At the west part of Zominthos Central Building we had identified since 2009 the existence of a corridor that leads from the exterior of the building to the Area 19/28. The Corridor has an opening of 1.60 meters in width to Area 49, which is part of the larger Area 19/28 that has already given several finds, such as seals and figurines, as well as important architectural elements. One of the most significant finds revealed from the cleaning of this opening (fig. 1) was the rectangular lintel of the corridor (1.57m. X 0.80m. X 0.15m) (fig. 2). We also found the perfectly formed pivot of the door, which was used as a socket to support a wooden door (fig. 3). The large quantities of carbonised wood found in this area comprise the evidence that a door existed there.
Areas 19 /28
During the third week of excavation, we continued the work, initially at the west part of Area 28, at the interior part of two small parallel areas that are formed (fig. 1, 2) and are delineated by Walls B, E, Z, Z’ and H’. For those areas we have not get revealed either their foundation or the floor.
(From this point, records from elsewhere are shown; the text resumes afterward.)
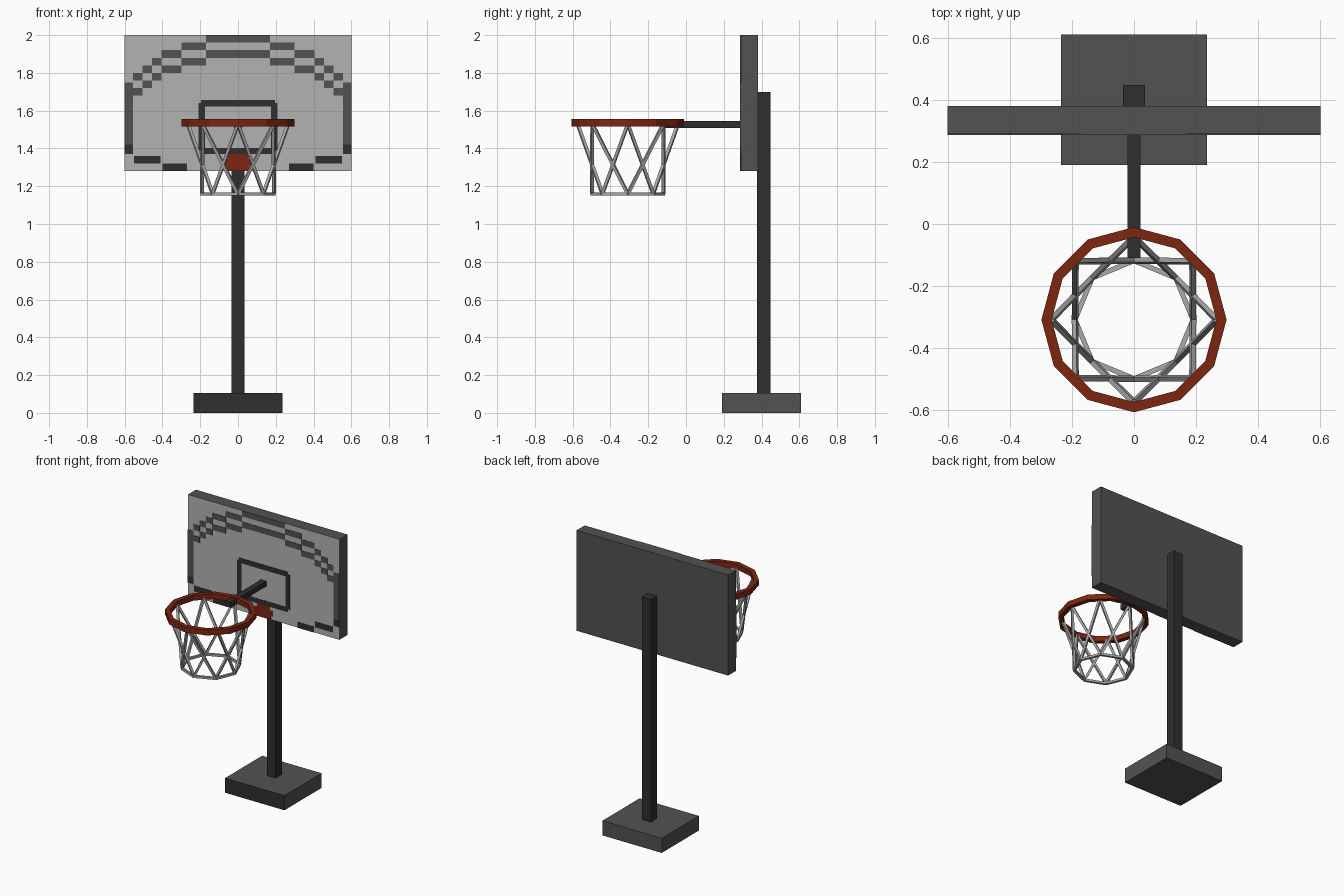
import bpy
import bmesh
import math
from mathutils import Matrix, Vector

cube = bpy.data.objects.get("Cube")
if cube:
    bpy.data.objects.remove(cube, do_unlink=True)


def material(name, rgb):
    mat = bpy.data.materials.new(name)
    mat.use_nodes = True
    color = (*rgb, 1)
    mat.diffuse_color = color
    mat.node_tree.nodes["Principled BSDF"].inputs["Base Color"].default_value = color
    return mat


black = material("black metal", (0.028, 0.028, 0.030))
grey = material("dark grey", (0.085, 0.085, 0.085))
light = material("light grey", (0.45, 0.45, 0.45))
orange = material("rim orange", (0.21, 0.019, 0.005))
cord = material("net cord", (0.40, 0.40, 0.41))


def finish(bm, name, *mats):
    bmesh.ops.recalc_face_normals(bm, faces=bm.faces)
    mesh = bpy.data.meshes.new(name)
    bm.to_mesh(mesh)
    bm.free()
    for mat in mats:
        mesh.materials.append(mat)
    obj = bpy.data.objects.new(name, mesh)
    bpy.context.collection.objects.link(obj)
    return obj


def add_box(bm, x, y, z):
    """Box from (min, max) ranges on each axis."""
    ranges = (x, y, z)
    centre = Vector([(a + b) / 2 for a, b in ranges])
    size = Vector([b - a for a, b in ranges])
    bmesh.ops.create_cube(bm, size=1, matrix=Matrix.Translation(centre) @ Matrix.Diagonal(size).to_4x4())


def box(name, x, y, z, *mats):
    """Box object; a second material goes on the front face."""
    bm = bmesh.new()
    add_box(bm, x, y, z)
    obj = finish(bm, name, *mats)
    if len(mats) > 1:
        for face in obj.data.polygons:
            face.material_index = int(face.normal.y < -0.5)
    return obj


# Stand and backboard
box("base", (-0.235, 0.235), (0.19, 0.61), (0, 0.105), grey, black)
box("pole", (-0.035, 0.035), (0.376, 0.447), (0.1, 1.70), black)
box("backboard", (-0.6, 0.6), (0.29, 0.38), (1.28, 2.0), grey, light)
box("rim_arm", (-0.021, 0.021), (-0.11, 0.295), (1.508, 1.546), black)

FACE = 0.29
ROW = 0.04


def plates(name, rects, mat):
    """Thin painted plates on the board, given as (x0, x1, z0, z1) and mirrored."""
    bm = bmesh.new()
    for x0, x1, z0, z1 in rects:
        sides = [(-x1, x1)] if x0 == 0 else [(x0, x1), (-x1, -x0)]
        for side in sides:
            add_box(bm, side, (FACE - 0.003, FACE + 0.002), (z0, z1))
    return finish(bm, name, mat)


# Two stepped arcs and the side bars, one step per row
steps = [0, 0.17, 0.30, 0.405, 0.455, 0.505, 0.555]
arcs = []
for offset in (0, 2):
    for i, (a, b) in enumerate(zip(steps, steps[1:])):
        top = 2.0 - ROW * (i + offset)
        arcs.append((a, b, top - ROW, top))
arcs.append((0.555, 0.6, 1.42, 1.75))
plates("board_arcs", arcs, grey)

# Black corner dashes and target square
plates("corner_dashes", [(0.555, 0.6, 1.37, 1.42),
                         (0.41, 0.55, 1.32, 1.36),
                         (0.27, 0.40, 1.28, 1.32)], black)
plates("target_square", [(0, 0.195, 1.622, 1.657),
                         (0, 0.195, 1.37, 1.402),
                         (0.175, 0.208, 1.39, 1.64)], black)

# Orange patch under the square
plates("orange_patch", [(0, 0.052, 1.345, 1.37),
                        (0, 0.07, 1.305, 1.345),
                        (0, 0.057, 1.28, 1.305)], orange)

# Twelve-sided rim swept from a rectangular section
CENTRE = Vector((0, -0.308, 0))
bm = bmesh.new()
section = [(0.265, 1.517), (0.298, 1.517), (0.298, 1.555), (0.265, 1.555)]
rings = []
for i in range(12):
    a = math.tau * i / 12
    rings.append([bm.verts.new(CENTRE + Vector((r * math.cos(a), r * math.sin(a), z)))
                  for r, z in section])
for i in range(12):
    p, q = rings[i], rings[(i + 1) % 12]
    for j in range(4):
        k = (j + 1) % 4
        bm.faces.new((p[j], p[k], q[k], q[j]))
finish(bm, "rim", orange)


# Net of crossed square cords with a lower ring
def net_point(i, radius, z):
    a = math.tau * i / 8
    return CENTRE + Vector((radius * math.cos(a), radius * math.sin(a), z))


def add_cord(bm, start, end, width):
    axis = (end - start).normalized()
    middle = (start + end) / 2
    out = Vector((middle.x - CENTRE.x, middle.y - CENTRE.y, 0))
    out = (out - axis * out.dot(axis)).normalized()
    side = axis.cross(out)
    turn = Matrix((out, side, axis)).transposed().to_4x4()
    size = Matrix.Diagonal((width, width, (end - start).length, 1))
    bmesh.ops.create_cube(bm, size=1, matrix=Matrix.Translation(middle) @ turn @ size)


bm = bmesh.new()
for i in range(8):
    for step in (-1, 1):
        add_cord(bm, net_point(i, 0.266, 1.53), net_point(i + step, 0.19, 1.16), 0.016)
    add_cord(bm, net_point(i, 0.19, 1.159), net_point(i + 1, 0.19, 1.159), 0.016)
finish(bm, "net", cord)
Yet, we have no clue about the use of those two areas, since the filling removed did not give anything characteristic apart from pottery, such as cups, a few animal bones, as well as some stones which might bear traces of pigments. We also cleaned the north Wall H, for which we managed to identify the connection of this part with the east side of Room 17 (Wall Θ’).
We also continued working at the eastern part of Area 28 (fig. 3), for which we identified the continuation of the north Wall Γ to the east wall of Area 28, as well as the base of the east wall and the east opening. From the interior of this area we collected about 60 fallen conical cups and some smaller vessels, some of which are intact (fig. 4). Also, part of a brazier, a juglet, legs of cooking pots as well as an awl made of bone (fig. 5). It is also interesting that we revealed many fragments of plaster, some of which bear red and black colors. We also found a bronze leg which seems that belongs to the figurine that was revealed last week. At the west part of the trench, we have also started uncovering the paved floor of the area.
We also started exploring two areas with clayish soil at the west of Wall Γ (Area 28) and to the north of Wall Γ (Area 19), which were exposed at the previous excavation season. At the first one, we removed a filling of black soil, which gave a large number of sherds as well as the paved floor (fig. 6).
Finally, we started removing part of the stone-mound which exists at the southeast part of Area 19 (fig. 7), with the purpose to explore the northeastern part of Wall Γ, as well as the respective part of the east wall. Also, to investigate the connection of Areas 19 and 28 with Area 26
In the second week of excavation in Area 26, we completed the surface cleaning and started excavating the ancient strata. An important point of our work was to remove numerous large stones, which are found all over the area, because of the tremendous destruction of the building. The southern part of the area is at the time the better to have been revealed and especially the opening to corridor 10 (at the southeast corner of the area) and the south wall of area 26 (figs. 1, 2). Our finds are almost only pottery. We have no complete vessels yet, unless a jar which was found in many pieces. We also found parts of a pithos.